Assignment: Make an exact copy, from the records below, of the lines from the line containing "j = (k + 1) % SIDES" to the line containing "(-0.30, 0.168)], 0)", both lines included, excluding pictures.
============================================================
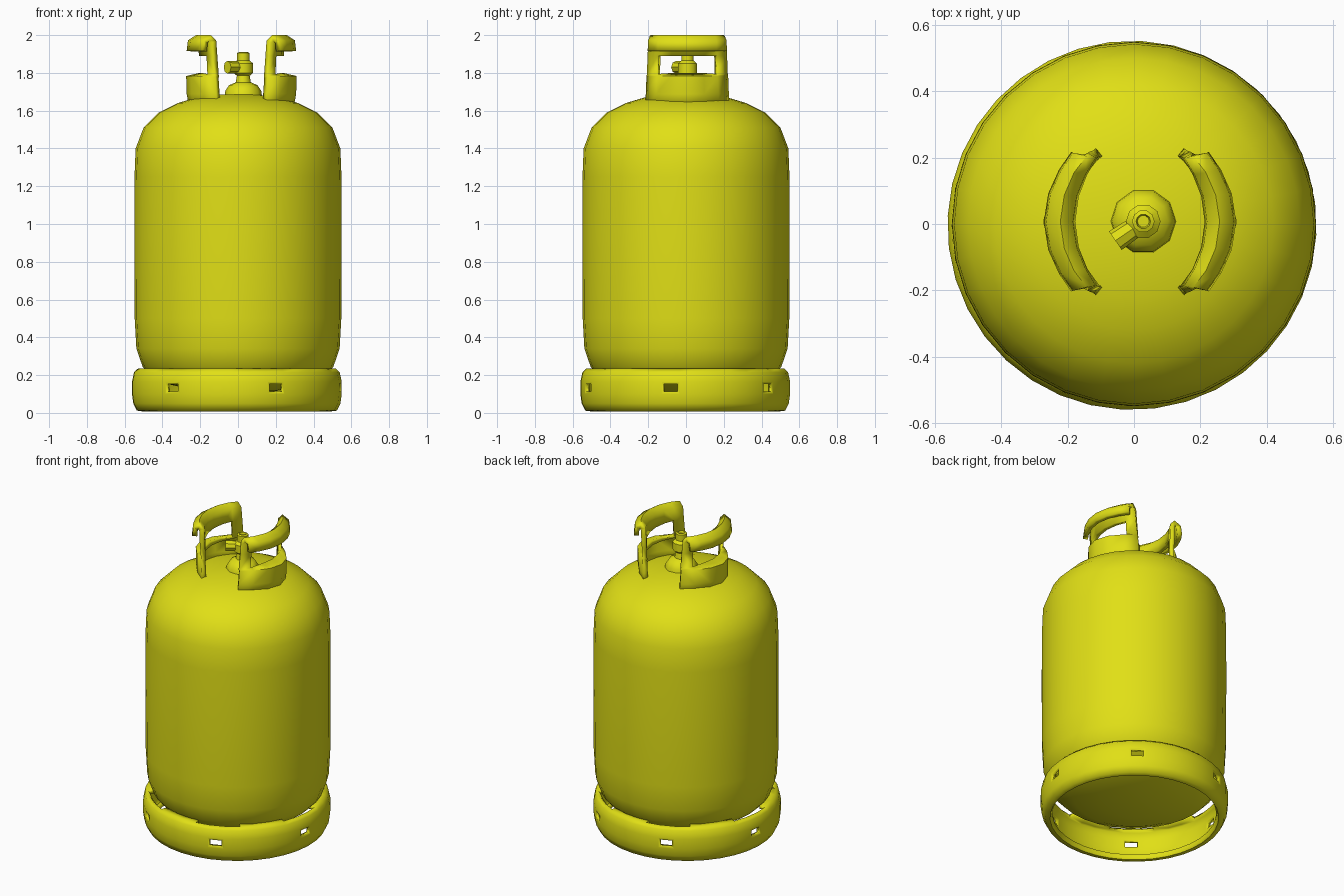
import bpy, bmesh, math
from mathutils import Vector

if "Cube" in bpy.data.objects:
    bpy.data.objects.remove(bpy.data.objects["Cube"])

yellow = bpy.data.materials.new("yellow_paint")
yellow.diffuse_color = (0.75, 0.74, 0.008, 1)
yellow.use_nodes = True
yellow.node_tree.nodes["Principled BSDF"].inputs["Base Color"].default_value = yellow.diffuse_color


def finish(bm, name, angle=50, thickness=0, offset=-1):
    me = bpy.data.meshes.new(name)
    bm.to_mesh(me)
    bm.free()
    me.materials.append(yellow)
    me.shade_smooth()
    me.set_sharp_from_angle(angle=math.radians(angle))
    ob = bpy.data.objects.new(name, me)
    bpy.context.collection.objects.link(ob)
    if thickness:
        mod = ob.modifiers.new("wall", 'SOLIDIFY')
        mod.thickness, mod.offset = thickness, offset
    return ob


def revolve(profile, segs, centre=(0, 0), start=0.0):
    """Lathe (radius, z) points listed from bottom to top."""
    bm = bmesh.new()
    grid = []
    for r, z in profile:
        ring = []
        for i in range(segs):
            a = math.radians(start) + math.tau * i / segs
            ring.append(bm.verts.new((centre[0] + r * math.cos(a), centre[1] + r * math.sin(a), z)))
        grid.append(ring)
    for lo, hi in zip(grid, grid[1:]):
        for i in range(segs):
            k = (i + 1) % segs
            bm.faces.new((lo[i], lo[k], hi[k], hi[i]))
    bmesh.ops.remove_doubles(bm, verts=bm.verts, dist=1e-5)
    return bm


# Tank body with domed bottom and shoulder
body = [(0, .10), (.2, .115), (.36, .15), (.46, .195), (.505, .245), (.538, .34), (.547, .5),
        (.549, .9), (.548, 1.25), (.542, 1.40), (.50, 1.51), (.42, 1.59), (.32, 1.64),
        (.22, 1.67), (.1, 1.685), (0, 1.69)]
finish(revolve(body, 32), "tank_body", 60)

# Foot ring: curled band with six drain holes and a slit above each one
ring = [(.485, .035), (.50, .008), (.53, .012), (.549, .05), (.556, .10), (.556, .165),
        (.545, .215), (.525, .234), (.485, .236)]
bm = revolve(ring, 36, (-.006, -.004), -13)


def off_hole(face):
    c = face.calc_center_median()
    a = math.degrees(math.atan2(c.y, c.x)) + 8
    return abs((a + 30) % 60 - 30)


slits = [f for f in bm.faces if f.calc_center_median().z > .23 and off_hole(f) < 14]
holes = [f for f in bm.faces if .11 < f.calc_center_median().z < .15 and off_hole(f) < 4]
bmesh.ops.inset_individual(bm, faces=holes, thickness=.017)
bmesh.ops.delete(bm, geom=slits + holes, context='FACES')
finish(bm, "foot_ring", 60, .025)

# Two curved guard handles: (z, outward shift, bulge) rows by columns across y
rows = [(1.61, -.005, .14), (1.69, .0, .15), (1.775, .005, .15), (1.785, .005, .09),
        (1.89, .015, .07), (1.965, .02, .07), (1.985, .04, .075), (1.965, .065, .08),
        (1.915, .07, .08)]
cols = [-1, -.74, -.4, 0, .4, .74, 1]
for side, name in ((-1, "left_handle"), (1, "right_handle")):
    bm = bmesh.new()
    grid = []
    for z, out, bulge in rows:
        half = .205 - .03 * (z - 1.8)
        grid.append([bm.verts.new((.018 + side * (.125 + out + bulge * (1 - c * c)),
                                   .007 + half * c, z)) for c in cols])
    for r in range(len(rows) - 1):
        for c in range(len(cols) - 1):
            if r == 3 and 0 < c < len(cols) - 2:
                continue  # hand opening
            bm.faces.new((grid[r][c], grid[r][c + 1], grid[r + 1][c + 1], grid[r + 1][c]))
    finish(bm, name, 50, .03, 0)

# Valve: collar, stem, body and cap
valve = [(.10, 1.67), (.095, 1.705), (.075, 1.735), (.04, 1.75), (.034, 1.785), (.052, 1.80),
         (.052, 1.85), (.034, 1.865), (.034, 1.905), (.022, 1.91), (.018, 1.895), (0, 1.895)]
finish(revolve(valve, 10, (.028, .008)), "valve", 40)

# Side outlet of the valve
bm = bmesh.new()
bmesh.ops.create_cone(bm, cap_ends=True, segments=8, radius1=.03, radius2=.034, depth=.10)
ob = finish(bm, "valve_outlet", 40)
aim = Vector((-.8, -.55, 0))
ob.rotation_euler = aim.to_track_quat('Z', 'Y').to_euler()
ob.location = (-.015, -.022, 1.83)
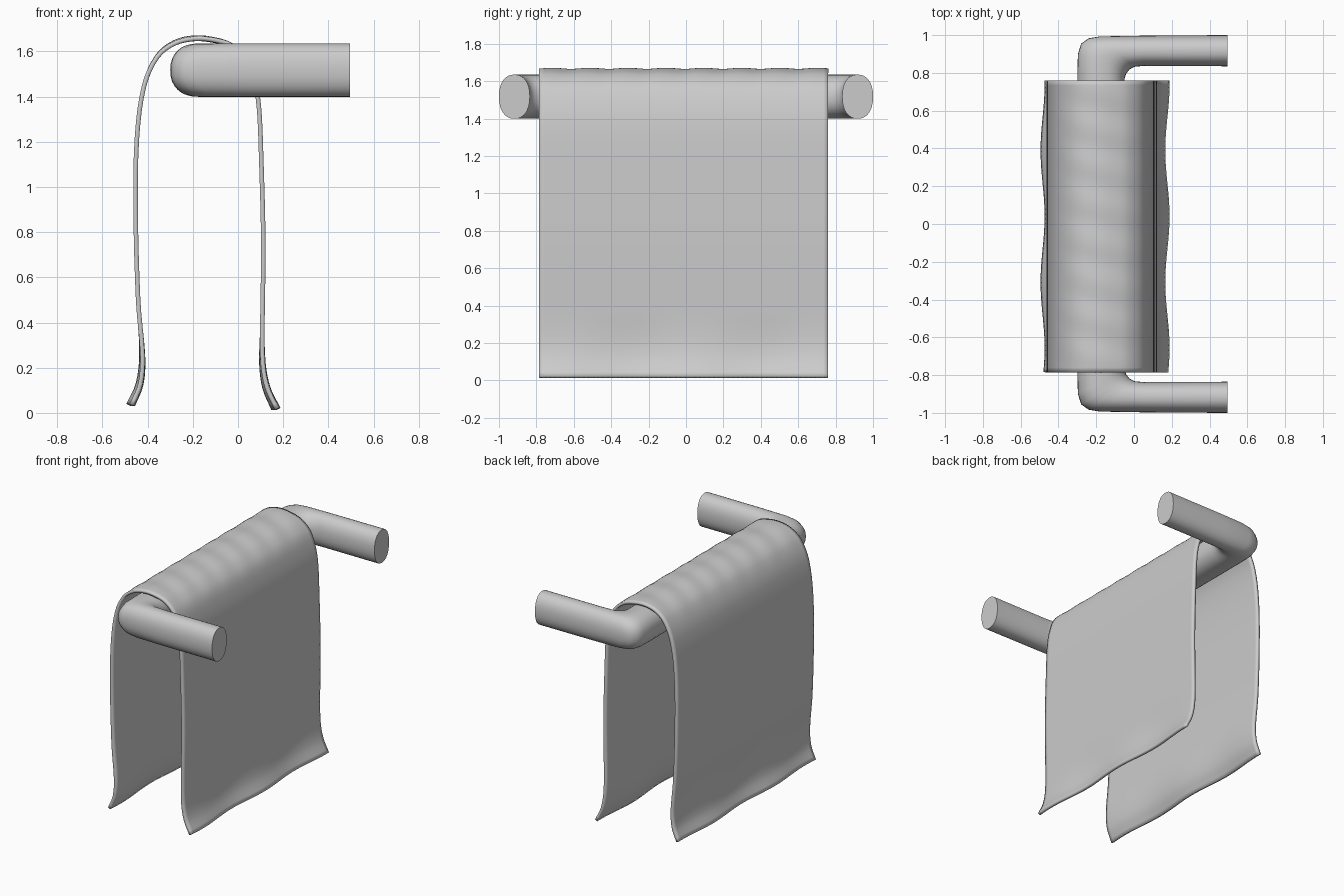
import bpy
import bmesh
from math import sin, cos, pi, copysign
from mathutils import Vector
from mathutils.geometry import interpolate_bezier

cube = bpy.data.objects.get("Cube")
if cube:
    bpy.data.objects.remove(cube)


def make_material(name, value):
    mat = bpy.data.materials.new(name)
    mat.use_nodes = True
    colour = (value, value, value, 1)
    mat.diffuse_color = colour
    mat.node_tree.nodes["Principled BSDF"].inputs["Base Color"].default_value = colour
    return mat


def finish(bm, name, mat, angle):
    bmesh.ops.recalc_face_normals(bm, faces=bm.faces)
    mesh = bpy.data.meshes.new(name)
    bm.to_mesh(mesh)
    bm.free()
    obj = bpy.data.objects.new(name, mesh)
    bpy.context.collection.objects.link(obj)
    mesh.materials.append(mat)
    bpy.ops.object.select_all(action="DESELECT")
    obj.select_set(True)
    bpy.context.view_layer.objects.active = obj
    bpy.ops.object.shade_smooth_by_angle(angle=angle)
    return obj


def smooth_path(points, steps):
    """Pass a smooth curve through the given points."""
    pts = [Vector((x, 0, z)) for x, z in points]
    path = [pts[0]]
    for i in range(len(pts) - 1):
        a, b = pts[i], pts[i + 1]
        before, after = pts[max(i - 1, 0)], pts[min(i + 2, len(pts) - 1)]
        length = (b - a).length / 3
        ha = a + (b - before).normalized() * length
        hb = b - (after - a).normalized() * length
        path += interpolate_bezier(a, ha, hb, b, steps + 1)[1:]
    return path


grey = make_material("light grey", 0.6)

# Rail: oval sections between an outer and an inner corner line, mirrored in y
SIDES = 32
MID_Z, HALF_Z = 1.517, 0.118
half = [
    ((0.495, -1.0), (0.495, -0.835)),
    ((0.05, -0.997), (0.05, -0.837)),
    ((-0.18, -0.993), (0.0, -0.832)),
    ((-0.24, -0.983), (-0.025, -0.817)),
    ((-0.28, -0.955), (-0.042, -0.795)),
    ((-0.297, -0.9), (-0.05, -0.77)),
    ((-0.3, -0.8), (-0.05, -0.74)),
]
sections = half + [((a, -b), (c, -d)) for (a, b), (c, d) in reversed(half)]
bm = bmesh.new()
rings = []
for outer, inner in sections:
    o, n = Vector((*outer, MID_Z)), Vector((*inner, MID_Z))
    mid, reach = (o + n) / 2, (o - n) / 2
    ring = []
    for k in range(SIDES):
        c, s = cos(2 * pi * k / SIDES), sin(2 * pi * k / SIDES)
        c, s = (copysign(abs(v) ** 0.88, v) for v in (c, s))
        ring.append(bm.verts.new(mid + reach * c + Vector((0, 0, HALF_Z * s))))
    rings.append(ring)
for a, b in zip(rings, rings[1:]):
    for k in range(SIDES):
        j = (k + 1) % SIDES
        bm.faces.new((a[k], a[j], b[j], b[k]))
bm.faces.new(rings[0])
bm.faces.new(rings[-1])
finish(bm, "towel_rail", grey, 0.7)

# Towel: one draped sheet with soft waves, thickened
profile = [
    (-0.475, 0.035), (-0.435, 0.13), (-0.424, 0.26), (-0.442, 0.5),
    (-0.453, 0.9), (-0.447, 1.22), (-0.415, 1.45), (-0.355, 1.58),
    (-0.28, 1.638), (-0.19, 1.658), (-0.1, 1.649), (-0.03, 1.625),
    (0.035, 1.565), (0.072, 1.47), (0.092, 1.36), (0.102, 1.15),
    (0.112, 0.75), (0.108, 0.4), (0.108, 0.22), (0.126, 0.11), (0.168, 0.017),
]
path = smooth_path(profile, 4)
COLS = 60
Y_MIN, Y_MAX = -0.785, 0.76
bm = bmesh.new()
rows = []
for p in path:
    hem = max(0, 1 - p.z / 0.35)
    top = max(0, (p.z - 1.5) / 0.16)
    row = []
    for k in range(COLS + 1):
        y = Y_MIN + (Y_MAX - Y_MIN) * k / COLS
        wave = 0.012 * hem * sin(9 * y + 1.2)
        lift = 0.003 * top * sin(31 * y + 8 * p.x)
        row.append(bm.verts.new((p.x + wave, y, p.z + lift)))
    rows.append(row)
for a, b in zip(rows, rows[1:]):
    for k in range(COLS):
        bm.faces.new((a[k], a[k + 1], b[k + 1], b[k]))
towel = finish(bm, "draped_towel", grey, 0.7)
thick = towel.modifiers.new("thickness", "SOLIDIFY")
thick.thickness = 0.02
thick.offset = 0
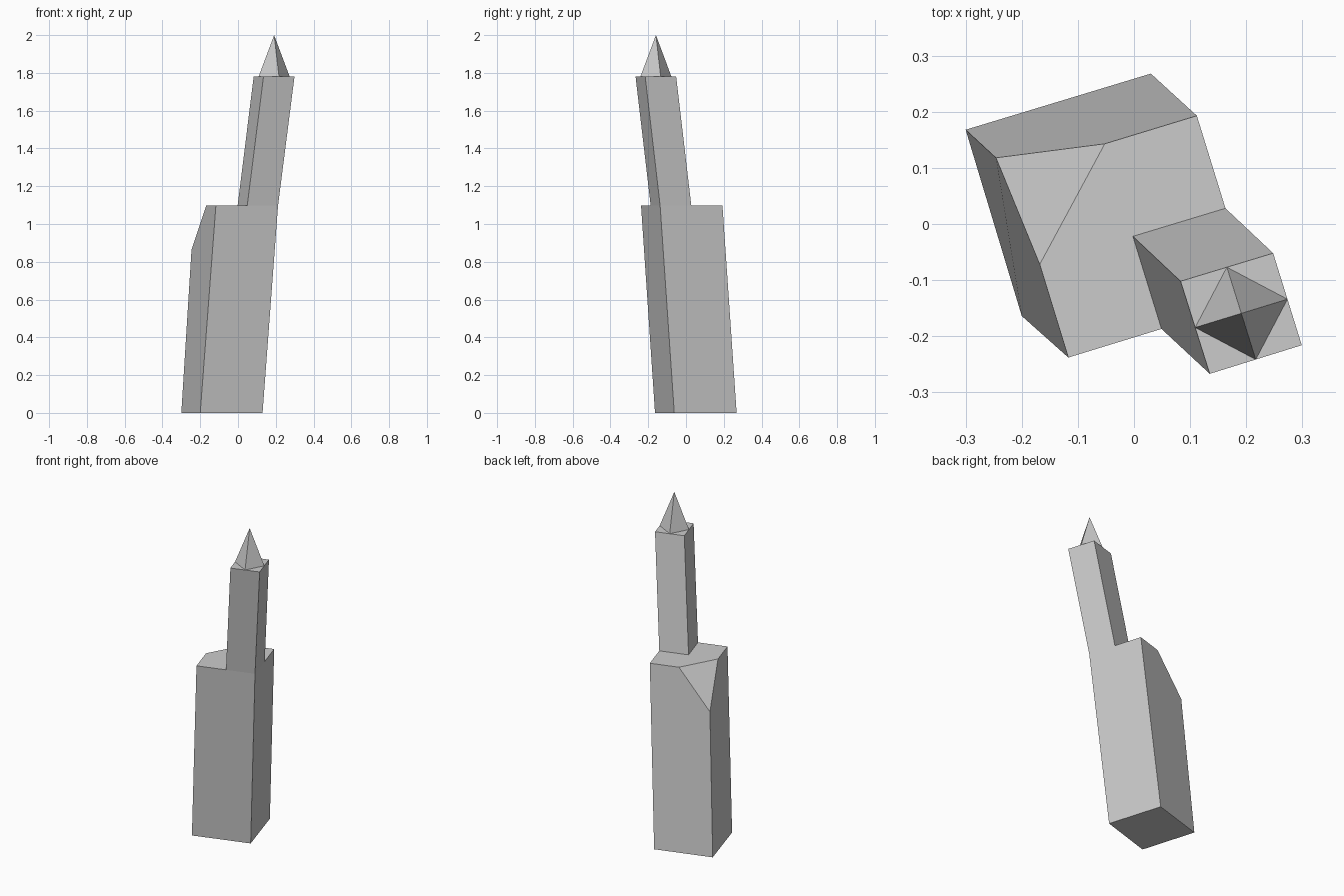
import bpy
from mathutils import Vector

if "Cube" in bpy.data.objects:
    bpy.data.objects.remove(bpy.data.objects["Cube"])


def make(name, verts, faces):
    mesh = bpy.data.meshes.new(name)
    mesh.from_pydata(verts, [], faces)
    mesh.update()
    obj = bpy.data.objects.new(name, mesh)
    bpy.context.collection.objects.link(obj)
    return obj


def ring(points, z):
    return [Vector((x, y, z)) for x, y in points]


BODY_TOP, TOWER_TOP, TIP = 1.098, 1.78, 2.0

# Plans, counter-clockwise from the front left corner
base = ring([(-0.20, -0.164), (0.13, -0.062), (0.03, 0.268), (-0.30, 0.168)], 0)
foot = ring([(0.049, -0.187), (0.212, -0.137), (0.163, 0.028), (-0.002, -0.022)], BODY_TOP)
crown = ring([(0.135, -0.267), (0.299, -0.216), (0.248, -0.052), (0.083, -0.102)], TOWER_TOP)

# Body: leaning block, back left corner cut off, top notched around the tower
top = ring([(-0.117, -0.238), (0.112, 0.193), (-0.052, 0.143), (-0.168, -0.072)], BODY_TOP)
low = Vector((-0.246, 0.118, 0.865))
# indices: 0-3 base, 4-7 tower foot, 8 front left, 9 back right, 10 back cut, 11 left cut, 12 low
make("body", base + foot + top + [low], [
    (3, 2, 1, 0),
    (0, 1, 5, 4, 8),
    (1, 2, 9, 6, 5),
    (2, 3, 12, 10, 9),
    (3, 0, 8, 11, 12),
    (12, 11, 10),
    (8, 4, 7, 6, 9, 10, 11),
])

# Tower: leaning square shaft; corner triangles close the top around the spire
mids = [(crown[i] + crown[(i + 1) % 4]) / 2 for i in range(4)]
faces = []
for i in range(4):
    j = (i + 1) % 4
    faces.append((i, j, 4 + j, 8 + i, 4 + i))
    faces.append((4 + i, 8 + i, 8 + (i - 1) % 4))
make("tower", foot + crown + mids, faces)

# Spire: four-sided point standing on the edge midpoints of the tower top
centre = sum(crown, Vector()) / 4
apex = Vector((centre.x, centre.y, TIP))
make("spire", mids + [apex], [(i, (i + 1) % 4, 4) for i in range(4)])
============================================================
Reply to the task:
        j = (k + 1) % SIDES
        bm.faces.new((a[k], a[j], b[j], b[k]))
bm.faces.new(rings[0])
bm.faces.new(rings[-1])
finish(bm, "towel_rail", grey, 0.7)

# Towel: one draped sheet with soft waves, thickened
profile = [
    (-0.475, 0.035), (-0.435, 0.13), (-0.424, 0.26), (-0.442, 0.5),
    (-0.453, 0.9), (-0.447, 1.22), (-0.415, 1.45), (-0.355, 1.58),
    (-0.28, 1.638), (-0.19, 1.658), (-0.1, 1.649), (-0.03, 1.625),
    (0.035, 1.565), (0.072, 1.47), (0.092, 1.36), (0.102, 1.15),
    (0.112, 0.75), (0.108, 0.4), (0.108, 0.22), (0.126, 0.11), (0.168, 0.017),
]
path = smooth_path(profile, 4)
COLS = 60
Y_MIN, Y_MAX = -0.785, 0.76
bm = bmesh.new()
rows = []
for p in path:
    hem = max(0, 1 - p.z / 0.35)
    top = max(0, (p.z - 1.5) / 0.16)
    row = []
    for k in range(COLS + 1):
        y = Y_MIN + (Y_MAX - Y_MIN) * k / COLS
        wave = 0.012 * hem * sin(9 * y + 1.2)
        lift = 0.003 * top * sin(31 * y + 8 * p.x)
        row.append(bm.verts.new((p.x + wave, y, p.z + lift)))
    rows.append(row)
for a, b in zip(rows, rows[1:]):
    for k in range(COLS):
        bm.faces.new((a[k], a[k + 1], b[k + 1], b[k]))
towel = finish(bm, "draped_towel", grey, 0.7)
thick = towel.modifiers.new("thickness", "SOLIDIFY")
thick.thickness = 0.02
thick.offset = 0
import bpy
from mathutils import Vector

if "Cube" in bpy.data.objects:
    bpy.data.objects.remove(bpy.data.objects["Cube"])


def make(name, verts, faces):
    mesh = bpy.data.meshes.new(name)
    mesh.from_pydata(verts, [], faces)
    mesh.update()
    obj = bpy.data.objects.new(name, mesh)
    bpy.context.collection.objects.link(obj)
    return obj


def ring(points, z):
    return [Vector((x, y, z)) for x, y in points]


BODY_TOP, TOWER_TOP, TIP = 1.098, 1.78, 2.0

# Plans, counter-clockwise from the front left corner
base = ring([(-0.20, -0.164), (0.13, -0.062), (0.03, 0.268), (-0.30, 0.168)], 0)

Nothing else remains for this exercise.